Philosopher Alva Noë has a major concern about the most fundamental assumption neurosciencists make: That the brain is where our consciousness lives.
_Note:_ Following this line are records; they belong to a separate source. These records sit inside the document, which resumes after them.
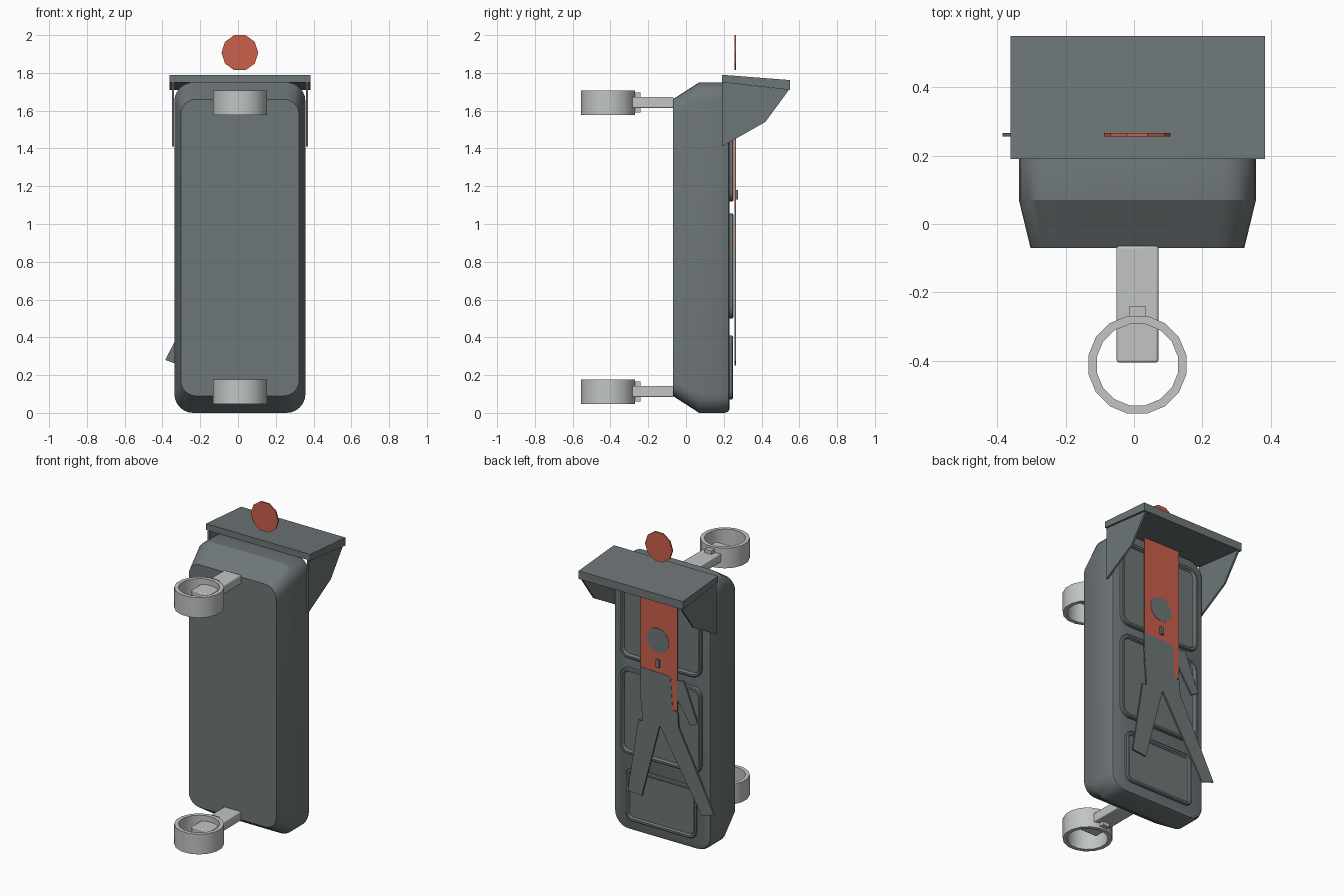
import bpy, bmesh, math

if "Cube" in bpy.data.objects:
    bpy.data.objects.remove(bpy.data.objects["Cube"])


def material(name, rgb):
    m = bpy.data.materials.new(name)
    m.use_nodes = True
    m.diffuse_color = (*rgb, 1)
    bsdf = next(n for n in m.node_tree.nodes if n.type == 'BSDF_PRINCIPLED')
    bsdf.inputs["Base Color"].default_value = (*rgb, 1)
    return m


GREY = material("slate grey", (0.155, 0.18, 0.187))
LIGHT = material("light grey", (0.54, 0.56, 0.56))
RED = material("signal red", (0.60, 0.115, 0.07))
CX = 0.01  # centre line of the housing


def finish(name, bm, mat):
    bmesh.ops.recalc_face_normals(bm, faces=bm.faces)
    mesh = bpy.data.meshes.new(name)
    bm.to_mesh(mesh)
    bm.free()
    obj = bpy.data.objects.new(name, mesh)
    bpy.context.collection.objects.link(obj)
    mesh.materials.append(mat)
    bpy.ops.object.select_all(action='DESELECT')
    obj.select_set(True)
    bpy.context.view_layer.objects.active = obj
    bpy.ops.object.shade_smooth_by_angle(angle=math.radians(30))
    return obj


def bridge(bm, a, b):
    for i in range(len(a)):
        j = (i + 1) % len(a)
        bm.faces.new((a[i], a[j], b[j], b[i]))


def rounded_loft(name, sections, mat, steps=6):
    """Rounded rectangles (half width, z0, z1, radius, y) joined along y."""
    bm = bmesh.new()
    loops = []
    for hw, z0, z1, r, y in sections:
        corners = [(hw - r, z1 - r), (r - hw, z1 - r), (r - hw, z0 + r), (hw - r, z0 + r)]
        loop = []
        for k, (x, z) in enumerate(corners):
            for s in range(steps + 1):
                a = math.pi / 2 * (k + s / steps)
                loop.append(bm.verts.new((CX + x + r * math.cos(a), y, z + r * math.sin(a))))
        loops.append(loop)
    for a, b in zip(loops, loops[1:]):
        bridge(bm, a, b)
    bm.faces.new(loops[0])
    bm.faces.new(loops[-1])
    return finish(name, bm, mat)


def prism(name, pts, axis, lo, hi, mat):
    """Extrude a polygon along x (points are y, z) or y (points are x, z)."""
    bm = bmesh.new()
    ends = []
    for d in (lo, hi):
        ends.append([bm.verts.new((d, u, v) if axis == 'x' else (u, d, v)) for u, v in pts])
    bridge(bm, *ends)
    bm.faces.new(ends[0])
    bm.faces.new(ends[1])
    return finish(name, bm, mat)


def box(name, x0, x1, y0, y1, z0, z1, mat, bevel=0.0):
    obj = prism(name, [(x0, z0), (x1, z0), (x1, z1), (x0, z1)], 'y', y0, y1, mat)
    if bevel:
        mod = obj.modifiers.new("soft edges", 'BEVEL')
        mod.width = bevel
        mod.segments = 2
    return obj


def disc(name, x, z, r, sides, y0, y1, mat):
    pts = [(x + r * math.cos(2 * math.pi * i / sides), z + r * math.sin(2 * math.pi * i / sides))
           for i in range(sides)]
    return prism(name, pts, 'y', y0, y1, mat)


def ring(name, cy, r_out, r_in, z0, z1, mat, sides=16):
    bm = bmesh.new()
    loops = []
    for r, z in ((r_out, z0), (r_out, z1), (r_in, z1), (r_in, z0)):
        loops.append([bm.verts.new((CX + r * math.cos(2 * math.pi * (i + .5) / sides),
                                    cy + r * math.sin(2 * math.pi * (i + .5) / sides), z))
                      for i in range(sides)])
    for k in range(4):
        bridge(bm, loops[k], loops[(k + 1) % 4])
    return finish(name, bm, mat)


# Housing with tapered front and softened back edge
rounded_loft("housing", [
    (0.313, 0.09, 1.66, 0.08, -0.07),
    (0.347, 0.00, 1.75, 0.10, 0.07),
    (0.347, 0.00, 1.75, 0.10, 0.205),
    (0.340, 0.007, 1.743, 0.095, 0.224),
    (0.325, 0.02, 1.73, 0.09, 0.23)], GREY)


# Three door panels, each a raised rim around a recessed field
def door_panel(name, hw, z0, z1, r, top):
    rows = [(0.0, 0.225), (0.0, top - 0.005), (0.006, top), (0.018, top), (0.026, 0.236)]
    rounded_loft(name, [(hw - i, z0 + i, z1 - i, r - i, y) for i, y in rows], GREY, 4)


door_panel("upper_panel", 0.29, 1.12, 1.68, 0.06, 0.252)
door_panel("middle_panel", 0.29, 0.50, 1.055, 0.06, 0.252)
door_panel("lower_panel", 0.25, 0.07, 0.41, 0.045, 0.248)

# Hood: sloping roof and two side cheeks
prism("hood_roof", [(0.19, 1.79), (0.55, 1.762), (0.55, 1.71), (0.19, 1.75)],
      'x', -0.362, 0.383, GREY)
cheek = [(0.19, 1.41), (0.42, 1.54), (0.545, 1.71), (0.19, 1.75)]
for side, x in (("right", -0.35), ("left", 0.359)):
    prism("hood_cheek_" + side, cheek, 'x', x, x + 0.012, GREY)

# Standing figure: red head and torso plates
Y0, Y1 = 0.256, 0.264
disc("red_head", CX, 1.907, 0.0975, 10, Y0, Y1 + 0.002, RED)
box("red_torso", -0.123, 0.140, Y0, Y1, 0.88, 1.76, RED)

# Walking figure: grey plates just proud of the red ones
Y2 = 0.266
disc("walker_head", 0.015, 1.30, 0.08, 12, Y0, Y2, GREY)
walker = {
    "walker_torso": [(0.141, 1.10), (-0.075, 1.09), (-0.09, 0.88), (-0.126, 0.87),
                     (-0.133, 0.775), (0.003, 0.753), (0.125, 0.73), (0.141, 0.99)],
    "walker_right_leg": [(0.003, 0.755), (-0.30, 0.25), (-0.385, 0.28), (-0.131, 0.78)],
    "walker_left_leg": [(0.003, 0.755), (0.131, 0.265), (0.231, 0.275), (0.155, 0.75)],
    "walker_right_arm": [(-0.118, 1.08), (-0.169, 1.085), (-0.269, 0.837),
                         (-0.219, 0.81), (-0.118, 0.965)],
}
for name, pts in walker.items():
    prism(name, pts, 'y', Y0, Y2, GREY)
box("latch", 0.0, 0.025, Y0, 0.275, 1.13, 1.18, GREY)

# Two mounting clamps on the front
for name, z in (("lower", 0.113), ("upper", 1.643)):
    ring(name + "_clamp_ring", -0.412, 0.146, 0.121, z - 0.065, z + 0.065, LIGHT)
    box(name + "_clamp_arm", -0.051, 0.071, -0.405, -0.065, z - 0.029, z + 0.029, LIGHT, 0.006)
    box(name + "_clamp_lug", -0.015, 0.035, -0.275, -0.24, z - 0.052, z + 0.052, LIGHT)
He says that’s like looking for dance inside a dancer’s muscles.
According to Noë, the assumption is just an old idea with a new twist, with the long-held belief in an immaterial spirit being replaced by one in which it’s the lit-up neurons in fMRI scans that make us, well, us. The bottom line, he says, is that we’re still looking in the wrong place.
Near the heart of neuroscience’s belief in the brain as the source of consciousness is the fMRI imagery showing various areas of the brain working as test subjects think and do. It’s worth remembering, though, that we have no way thus far of knowing whether what we’re seeing is correlation or causation.